Highland Council pilots alternative Universal Credit payment arrangements
The Highland Council is the first local authority in the UK to trial a new Universal Credit application process that enables landlords to electronically submit an Alternative Payment Arrangement to support vulnerable tenants.
The council is working with the Department for Work and Pensions (DWP) to assist vulnerable people who need additional support.
Universal Credit is available to single claimants across the Highlands and also to couples and families in Inverness. In a significant change to the way most benefits are currently paid, Universal Credit replaces a number of benefits, including housing benefit and is paid as a single monthly household payment.
The DWP’s Alternative Payment Arrangement is available to help claimants who are identified as needing additional support and involves:
- Paying the housing element of Universal Credit direct to the claimant’s landlord
- Making payments on a more frequent basis than monthly
- Providing a split payment of an award between partners
The claimant, their representative, their caseworker or their landlord can request an Alternative Payment Arrangement. To safeguard the claimant’s home, a landlord can notify Universal Credit of a build-up of rent arrears and request that the housing costs element of Universal Credit be paid directly to them, where a rent arrears ‘trigger’ has been reached.

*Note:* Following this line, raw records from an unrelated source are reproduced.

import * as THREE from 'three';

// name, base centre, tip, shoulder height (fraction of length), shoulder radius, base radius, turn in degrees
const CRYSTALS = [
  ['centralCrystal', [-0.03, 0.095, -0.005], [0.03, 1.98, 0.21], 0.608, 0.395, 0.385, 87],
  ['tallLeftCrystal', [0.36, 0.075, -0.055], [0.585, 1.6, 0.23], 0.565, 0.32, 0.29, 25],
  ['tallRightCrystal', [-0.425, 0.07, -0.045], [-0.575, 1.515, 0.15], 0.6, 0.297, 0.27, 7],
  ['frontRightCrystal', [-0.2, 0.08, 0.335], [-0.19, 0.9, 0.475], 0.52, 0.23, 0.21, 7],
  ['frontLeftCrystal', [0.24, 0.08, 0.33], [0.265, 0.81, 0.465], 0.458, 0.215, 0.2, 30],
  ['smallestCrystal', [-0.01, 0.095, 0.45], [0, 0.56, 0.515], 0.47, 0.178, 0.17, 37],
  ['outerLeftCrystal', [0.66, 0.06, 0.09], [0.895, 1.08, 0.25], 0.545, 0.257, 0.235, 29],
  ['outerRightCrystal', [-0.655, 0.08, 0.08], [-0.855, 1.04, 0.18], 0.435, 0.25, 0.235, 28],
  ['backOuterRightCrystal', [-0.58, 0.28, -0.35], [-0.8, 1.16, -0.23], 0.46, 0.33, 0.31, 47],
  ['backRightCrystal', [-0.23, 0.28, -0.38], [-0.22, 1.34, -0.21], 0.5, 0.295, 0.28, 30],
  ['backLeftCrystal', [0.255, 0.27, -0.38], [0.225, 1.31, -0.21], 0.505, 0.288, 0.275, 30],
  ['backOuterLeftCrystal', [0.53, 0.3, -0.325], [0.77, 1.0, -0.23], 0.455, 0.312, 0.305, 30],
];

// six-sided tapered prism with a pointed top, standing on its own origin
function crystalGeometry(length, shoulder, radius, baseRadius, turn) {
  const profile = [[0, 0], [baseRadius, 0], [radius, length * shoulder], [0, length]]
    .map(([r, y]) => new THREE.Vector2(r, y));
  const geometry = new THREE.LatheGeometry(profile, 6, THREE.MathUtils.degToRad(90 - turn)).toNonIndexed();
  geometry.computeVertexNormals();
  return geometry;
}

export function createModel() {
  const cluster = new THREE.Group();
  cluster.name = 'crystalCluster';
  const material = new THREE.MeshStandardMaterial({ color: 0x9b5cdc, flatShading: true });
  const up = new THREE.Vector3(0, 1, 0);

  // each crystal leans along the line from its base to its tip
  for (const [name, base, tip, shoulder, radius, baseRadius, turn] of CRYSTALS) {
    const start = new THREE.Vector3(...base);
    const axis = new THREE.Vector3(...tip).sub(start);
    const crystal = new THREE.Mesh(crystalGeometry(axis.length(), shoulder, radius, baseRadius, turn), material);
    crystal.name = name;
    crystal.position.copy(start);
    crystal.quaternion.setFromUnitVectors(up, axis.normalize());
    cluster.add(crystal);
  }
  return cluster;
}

Benefits and welfare manager at the Highland Council, Sheila McKandie, said: “Initial results have shown that the time taken to introduce an Alternative Payment Arrangement has greatly reduced and is therefore of benefit to both the landlord and the tenant. The pilot is continuing and may be rolled-out across the UK.”